The Iowa Supreme Court has ruled a Guthrie Center bar should go to trial for damages after a customer was injured in a fight in their parking lot. On March 20 of 2009 Curtis Hoyt and several members of his construction crew stopped into Gutterz Bowl & Lounge for a drink after work.
Hoyt saw Curtis Knapp — a man who he had a disagreement with — sitting at the bar. Hoyt and coworker approached Knapp and confronted him, but Knapp did not respond.
A waitress who feared there would be a fight got the owner of the bar and the owner cut off their drinks. They continued to taunt Knapp and the Gutterz owner asked them to leave. Hoyt left the bar and as he was walking to his car he was hit in the head, knocked unconscious, and suffered a broken ankle.
Knapp later admitted to hitting Hoyt, but said he did so in self defense. Hoyt sued Knapp and Gutterz for damages.
The district court ruled Hoyt’s injury was not foreseeable and Gutterz did not breach its duty to protect him. The Court of Appeals overturned the district court ruling.
The Supreme Court agreed with the appeal ruling, saying that establishments that serve alcohol are known to have fights, and just because Hoyt was the one who was the aggressor, Gutterz could have foreseen a danger to him. The ruling however did not specifically say Gutterz was liable — it said that is an issue for a jury to decide.
Justice Thomas Waterman issued a dissent in the case. Waterman said there was no reason to eject Knapp who was the victim of a troublemaker’s verbal abuse or call the police before Knapp unexpectedly jumped Hoyt in the parking lot. He said the uncontroverted facts establish the defendant acted reasonably as a matter of law.
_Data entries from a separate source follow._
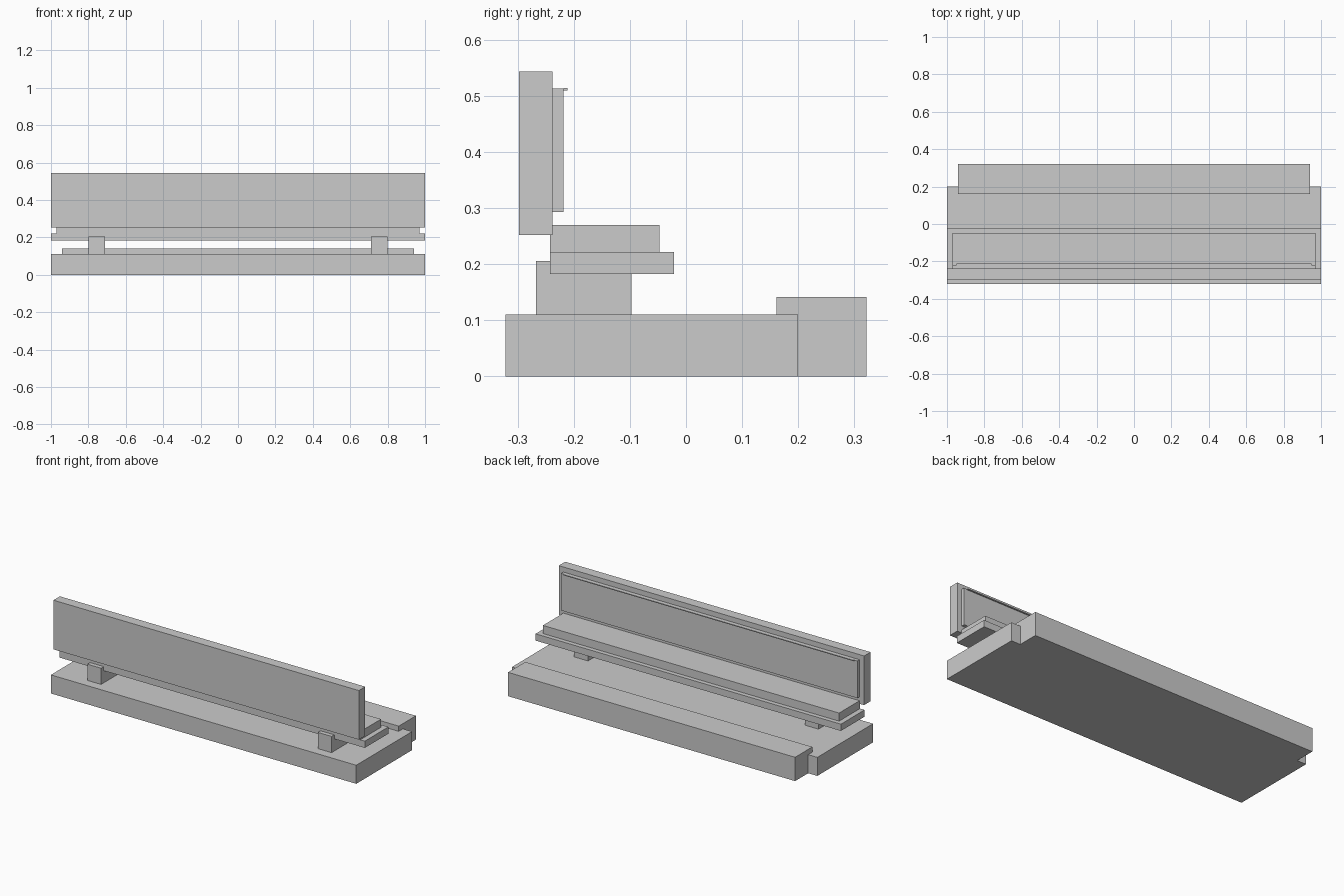
import bpy, bmesh

if "Cube" in bpy.data.objects:
    bpy.data.objects.remove(bpy.data.objects["Cube"])


def box(name, x, y, z):
    """Axis-aligned box from (min, max) pairs."""
    mesh = bpy.data.meshes.new(name)
    bm = bmesh.new()
    bmesh.ops.create_cube(bm, size=1)
    for v in bm.verts:
        v.co = [lim[1] if c > 0 else lim[0] for c, lim in zip(v.co, (x, y, z))]
    bm.to_mesh(mesh)
    bm.free()
    ob = bpy.data.objects.new(name, mesh)
    bpy.context.collection.objects.link(ob)
    return ob


def wide(name, half, y, z):
    """Box centred on x = 0."""
    return box(name, (-half, half), y, z)


# Plinth and raised rear step
wide("base", 1.0, (-0.322, 0.20), (0, 0.11))
wide("rear_step", 0.94, (0.161, 0.322), (0, 0.141))

# Pair of support feet
for side, x in (("left", (-0.80, -0.71)), ("right", (0.71, 0.80))):
    box("support_" + side, x, (-0.267, -0.097), (0.11, 0.206))

# Bench seat
wide("seat_slab", 1.0, (-0.242, -0.021), (0.182, 0.222))
wide("seat_cushion", 0.97, (-0.242, -0.047), (0.222, 0.27))

# Backrest with padded panel and thin piping along its top
wide("backrest", 1.0, (-0.298, -0.238), (0.252, 0.543))
wide("back_cushion", 0.97, (-0.238, -0.218), (0.293, 0.513))
wide("back_piping", 0.95, (-0.218, -0.211), (0.509, 0.514))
The case now goes back to district court.
See the complete ruling here: Gutterz ruling PDF